Buffer stability

While some buffers like phosphate and acetate are more stable, others may be more volatile and experience loss over 24 hours.

Microbial growth

Buffers for HPLC (High-performance liquid chromatography) are breeding grounds for microbial growth at room temperature. Buffers must be checked for contaminants before use.


Biological buffers in an organic solvent eluent are susceptible to precipitation. Buffers must be inspected for particulate crystals and monitored for changes in concentration.

Color change

Buffers should be inspected for a change in color as it indicates degradation. Analysts must measure how long a specific buffer can sit before it changes color.


When preparing the mobile phase during chromatography, buffers can become turbid, i.e., increase opacity.

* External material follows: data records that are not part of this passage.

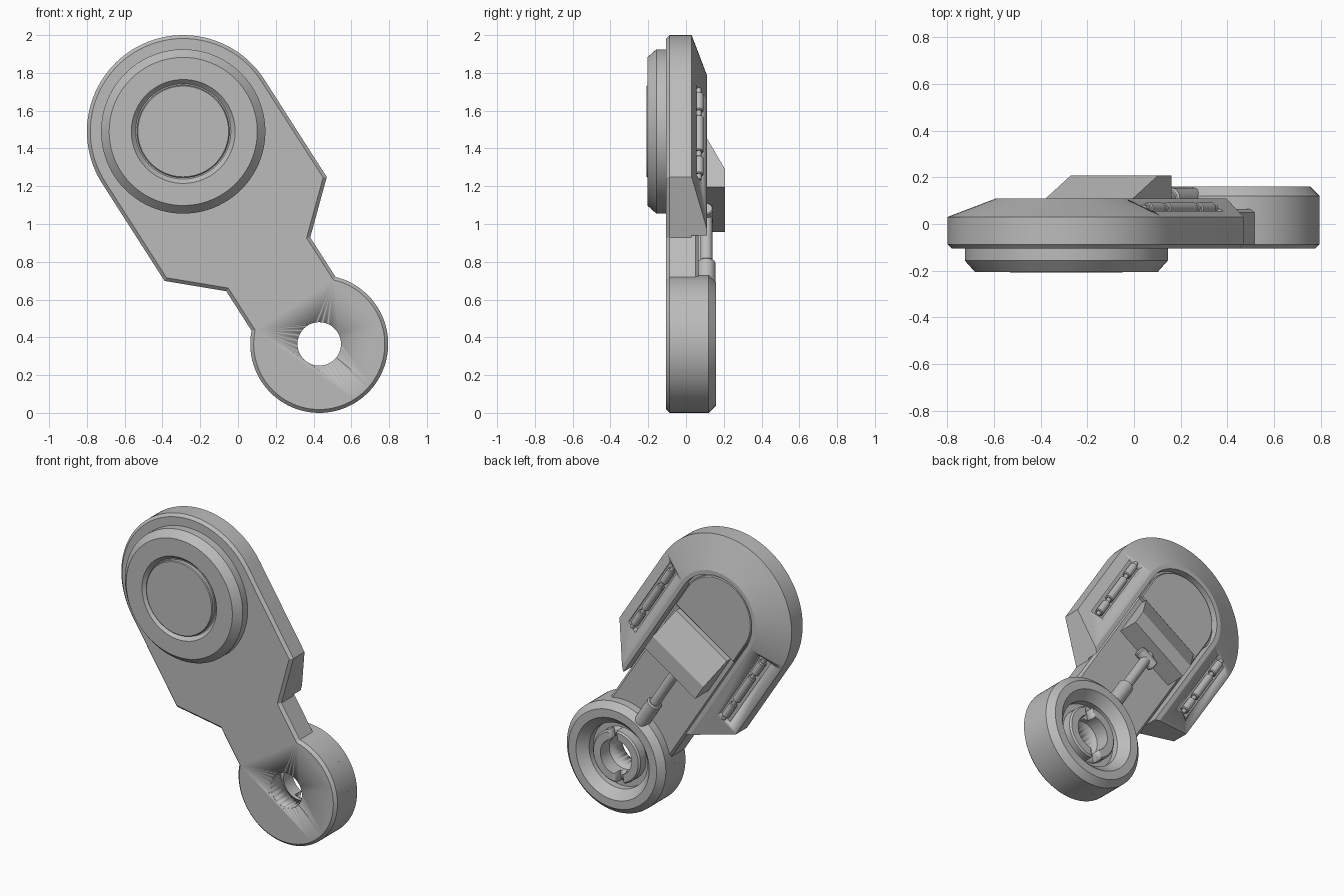
import bpy, bmesh, math
from mathutils import Matrix, Vector

cube = bpy.data.objects.get("Cube")
if cube:
    bpy.data.objects.remove(cube)

grey = bpy.data.materials.new("plain grey")
grey.use_nodes = True
grey.diffuse_color = (0.5, 0.5, 0.5, 1)
grey.node_tree.nodes["Principled BSDF"].inputs["Base Color"].default_value = (0.5, 0.5, 0.5, 1)

# Arm frame: X runs from head to foot, Y across the arm, Z towards the back
HEAD, FOOT = Vector((-0.29, 0, 1.49)), Vector((0.43, 0, 0.365))
LENGTH = (FOOT - HEAD).length
ax = (FOOT - HEAD).normalized()
back = Vector((0, 1, 0))
side = back.cross(ax)
FRAME = Matrix.Translation(HEAD) @ Matrix((ax, side, back)).transposed().to_4x4()
R_HEAD, R_FOOT, ARM, R_HOLE = 0.51, 0.365, 0.264, 0.115
FRONT, PLATE, FLOOR, BACK = -0.105, 0.03, 0.065, 0.11
SHOULDER, WAIST = 0.613, 0.835
SEG = 96


def finish(name, bm):
    bmesh.ops.remove_doubles(bm, verts=bm.verts, dist=1e-5)
    bmesh.ops.recalc_face_normals(bm, faces=bm.faces)
    mesh = bpy.data.meshes.new(name)
    bm.to_mesh(mesh)
    bm.free()
    mesh.materials.append(grey)
    ob = bpy.data.objects.new(name, mesh)
    bpy.context.collection.objects.link(ob)
    ob.matrix_world = FRAME
    bpy.ops.object.select_all(action="DESELECT")
    ob.select_set(True)
    bpy.context.view_layer.objects.active = ob
    bpy.ops.object.shade_smooth_by_angle(angle=math.radians(20))
    return ob


def loft(name, rings, closed=False):
    """Skin a row of closed sections."""
    bm = bmesh.new()
    rows = [[bm.verts.new(p) for p in ring] for ring in rings]
    n = len(rows[0])
    pairs = list(zip(rows, rows[1:])) + ([(rows[-1], rows[0])] if closed else [])
    for a, b in pairs:
        for i in range(n):
            j = (i + 1) % n
            bm.faces.new((a[i], a[j], b[j], b[i]))
    if not closed:
        bm.faces.new(rows[0])
        bm.faces.new(rows[-1])
    return finish(name, bm)


def lathe(name, profile, x=0):
    angles = [math.tau * i / SEG for i in range(SEG)]
    return loft(name, [[(x + r * math.cos(a), r * math.sin(a), z) for r, z in profile]
                       for a in angles], True)


def prism(name, outline, z0, z1, chamfer=0.0, low=True):
    bm = bmesh.new()
    face = bm.faces.new([bm.verts.new((x, y, z0)) for x, y in outline])
    top = bmesh.ops.extrude_face_region(bm, geom=[face])["geom"]
    bmesh.ops.translate(bm, verts=[v for v in top if isinstance(v, bmesh.types.BMVert)],
                        vec=(0, 0, z1 - z0))
    if chamfer:
        level = z0 if low else z1
        edges = [e for e in bm.edges if all(abs(v.co.z - level) < 1e-5 for v in e.verts)]
        bmesh.ops.bevel(bm, geom=edges, offset=chamfer, segments=1, affect="EDGES")
    return finish(name, bm)


def rect(x0, x1, y0, y1):
    return [(x0, y0), (x1, y0), (x1, y1), (x0, y1)]


def rod(name, start, end, r, chamfer=0.0):
    a, b = Vector(start), Vector(end)
    d = (b - a).normalized()
    p = d.cross(Vector((0, 0, 1)))
    if p.length < 0.1:
        p = Vector((1, 0, 0))
    p.normalize()
    q = d.cross(p)
    sections = [(a, r - chamfer), (a + d * chamfer, r), (b - d * chamfer, r), (b, r - chamfer)]
    if not chamfer:
        sections = sections[1:3]
    return loft(name, [[c + k * (p * math.cos(t) + q * math.sin(t))
                        for t in [math.tau * i / 24 for i in range(24)]] for c, k in sections])


def cut(ob, cutter):
    mod = ob.modifiers.new("cut", "BOOLEAN")
    mod.operation, mod.solver, mod.object = "DIFFERENCE", "EXACT", cutter
    cutter.hide_render = True
    bpy.context.view_layer.update()
    bpy.context.view_layer.objects.active = ob
    bpy.ops.object.modifier_apply(modifier=mod.name)
    bpy.data.objects.remove(cutter)


def arc(cx, r, a0, a1, n):
    return [(cx + r * math.cos(a0 + (a1 - a0) * i / n), r * math.sin(a0 + (a1 - a0) * i / n))
            for i in range(n + 1)]


# Front plate in the full outline, with the pivot hole
neck = math.pi - math.asin(ARM / R_FOOT)
outline = arc(0, R_HEAD, math.pi / 2, 1.5 * math.pi, 48)
outline += [(SHOULDER, -R_HEAD), (WAIST, -ARM)]
outline += arc(LENGTH, R_FOOT, -neck, neck, 72)
outline += [(WAIST, ARM), (SHOULDER, R_HEAD)]
plate = prism("front_plate", outline, FRONT, PLATE, 0.018)
cut(plate, prism("hole_cutter", arc(LENGTH, R_HOLE, 0, math.tau * (1 - 1 / SEG), SEG - 1), -0.3, 0.3))

# Sloping wall around the head, open towards the foot
section = [(0.272, PLATE), (0.272, BACK), (0.30, BACK), (R_HEAD, PLATE)]


def wall_end(sign):
    slope = (WAIST - SHOULDER) / (R_HEAD - ARM)
    return [(SHOULDER + (R_HEAD - r) * slope, sign * r, z) for r, z in section]


stations = [math.pi * (0.5 + i / 48) for i in range(49)]
wall = loft("head_wall", [wall_end(1)]
            + [[(r * math.cos(a), r * math.sin(a), z) for r, z in section] for a in stations]
            + [wall_end(-1)])

# Arm floor and arched panel behind the head
prism("arm_floor", rect(0, LENGTH - 0.25, -ARM, ARM), PLATE, FLOOR, 0.015, False)
prism("head_floor", arc(0, 0.272, math.pi / 2, 1.5 * math.pi, 32), PLATE, FLOOR)
panel = arc(0, 0.255, math.pi / 2, 1.5 * math.pi, 32) + [(0.17, -0.255), (0.17, 0.255)]
prism("arched_panel", panel, FLOOR, 0.092, 0.006, False)

# Hinges set in slots on both slopes
for sign, word in ((1, "right"), (-1, "left")):
    y = 0.40 * sign
    cut(wall, prism("slot_cutter", rect(-0.01, 0.56, y - 0.042, y + 0.042), 0.045, 0.2))
    z = 0.068
    rod(word + "_hinge_pin", (-0.01, y, z), (0.56, y, z), 0.014)
    for i, (x0, x1) in enumerate(((0.02, 0.13), (0.165, 0.385), (0.42, 0.53))):
        rod(f"{word}_hinge_knuckle_{i + 1}", (x0, y, z), (x1, y, z), 0.025, 0.005)

# Wedge block over the channel
W = 0.222
wedge = [(0.184, FLOOR), (0.184, BACK), (0.38, 0.207), (0.49, 0.207), (0.49, FLOOR)]
loft("wedge_block", [[(x, s * W, z) for x, z in wedge] for s in (-1, 1)])

# Link rod between block and foot
Z_ROD = 0.108
rod("link_cross_pin", (0.525, -0.065, Z_ROD), (0.525, 0.065, Z_ROD), 0.036, 0.006)
rod("link_rod", (0.48, 0, Z_ROD), (0.90, 0, Z_ROD), 0.032)
rod("link_collar", (0.82, 0, Z_ROD), (1.01, 0, Z_ROD), 0.048, 0.008)

# Foot cup with slotted hub
lathe("foot_cup", [(R_HOLE, PLATE), (R_FOOT, PLATE), (R_FOOT, 0.12), (0.325, 0.16),
                   (0.27, 0.16), (0.215, 0.10), (0.215, 0.055), (R_HOLE, 0.055)], LENGTH)
hub = lathe("foot_hub", [(R_HOLE, 0.05), (0.175, 0.05), (0.175, 0.115), (0.165, 0.125),
                         (R_HOLE, 0.125)], LENGTH)
slot = prism("hub_slot_cutter", rect(-0.25, 0.25, -0.032, 0.032), 0.06, 0.3)
slot.matrix_world = FRAME @ Matrix.Translation((LENGTH, 0, 0)) @ Matrix.Rotation(math.radians(42), 4, "Z")
cut(hub, slot)

# Round cover on the front of the head
lathe("front_cover", [(0, FRONT + 0.01), (0.435, FRONT + 0.01), (0.435, -0.157), (0.392, -0.205),
                      (0.275, -0.205), (0.252, -0.18), (0, -0.18)])
lathe("cover_cap", [(0, -0.17), (0.245, -0.17), (0.245, -0.203), (0.24, -0.208), (0, -0.208)])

Cloudy buffers must be discarded.

Impact of bad buffers on chromatography instruments

Using bad buffers can adversely impact the quality of instruments over time.

  • Without the right buffer quality, the entire system must be flushed.
  • If microbial contaminants are present, entire columns and many consumables like pump seals may need replacing. These costs can add up.
  • It can take anywhere from a few hours to days to reset the entire system before it can be used again.
  • If several consumables and components must be replaced, the entire qualification can be considered invalid and will have to be requalified. This process needs a validation engineer, a highly-skilled resource. Not every metrology team has a validation engineer onsite. Based on the engineer’s availability, requalification can take more than 2-3 days.

Once a system is back online, analysts will have to validate the entire system.

Challenges in validating buffer quality

Degradation, drifting base, and peak tailing in chroma peaks can offer insights into what aspects need adjustment. Overlapping peaks can indicate a loss of resolution. Analysts can use this information to increase column length, decrease particle size, adjust the temperature of the solution, and more. If the RT shifts, there may be an increase of back-pressure in the column from contamination or a clogged frit.

If a bad buffer has been used, the instrument must be tested and checked for trapped air or air bubbles. Leaks must be identified, and the system must maintain constant pressure. This process can take 15-20 minutes.

Next, a set of visual inspections are needed to confirm precipitation, color, and turbidity. Buffer density must be tested too.

Once these steps are done, analysts must verify lot numbers on specific chemicals to detect potential issues with an entire batch of chemicals being used. For UPLC (Ultra  Performance Liquid Chromatography) or LCMS (Liquid Chromatography-Mass Spectrometry), buffers should use ultra-pure chemicals.

Checking for buffer quality and the accurate functioning of the chromatography instrument can be cumbersome but it is critical.

Since many aspects of the buffer validation and QC process are manual, they rely on the skill and meticulousness of each team member conducting the test. There is no detailed end-to-end visibility or control of the entire process.

Automated reagent preparation offers quality and efficiency

Fortunately, the entire solution preparation workflow can be automated. Simple, automated reagent preparation solutions like Revo from LabMinds can help eliminate the risk, errors, stress, costs, and delays from the use of bad buffers. Powders and liquids are automatically mixed to create the perfect buffer formulation. Reagents can be prepared ahead of time, even before the team walks through the door.

The entire process reduces the risk of human error with quantities and types of chemicals being used. Chemical containers are bar-coded to prevent mix-ups. Solution creation and expiry dates are imported into ELN and LIMS and printed on the solution labels.

Additionally, the cloud-based platform means the Revo can be operated remotely. With digital inventory tracking and management, teams can automatically track expiration dates and reorder what they need, when they need it. This offers the flexibility to plan in-lab time effectively.

Want hassle-free, reproducible results every time? Learn more about what Revo can do for you.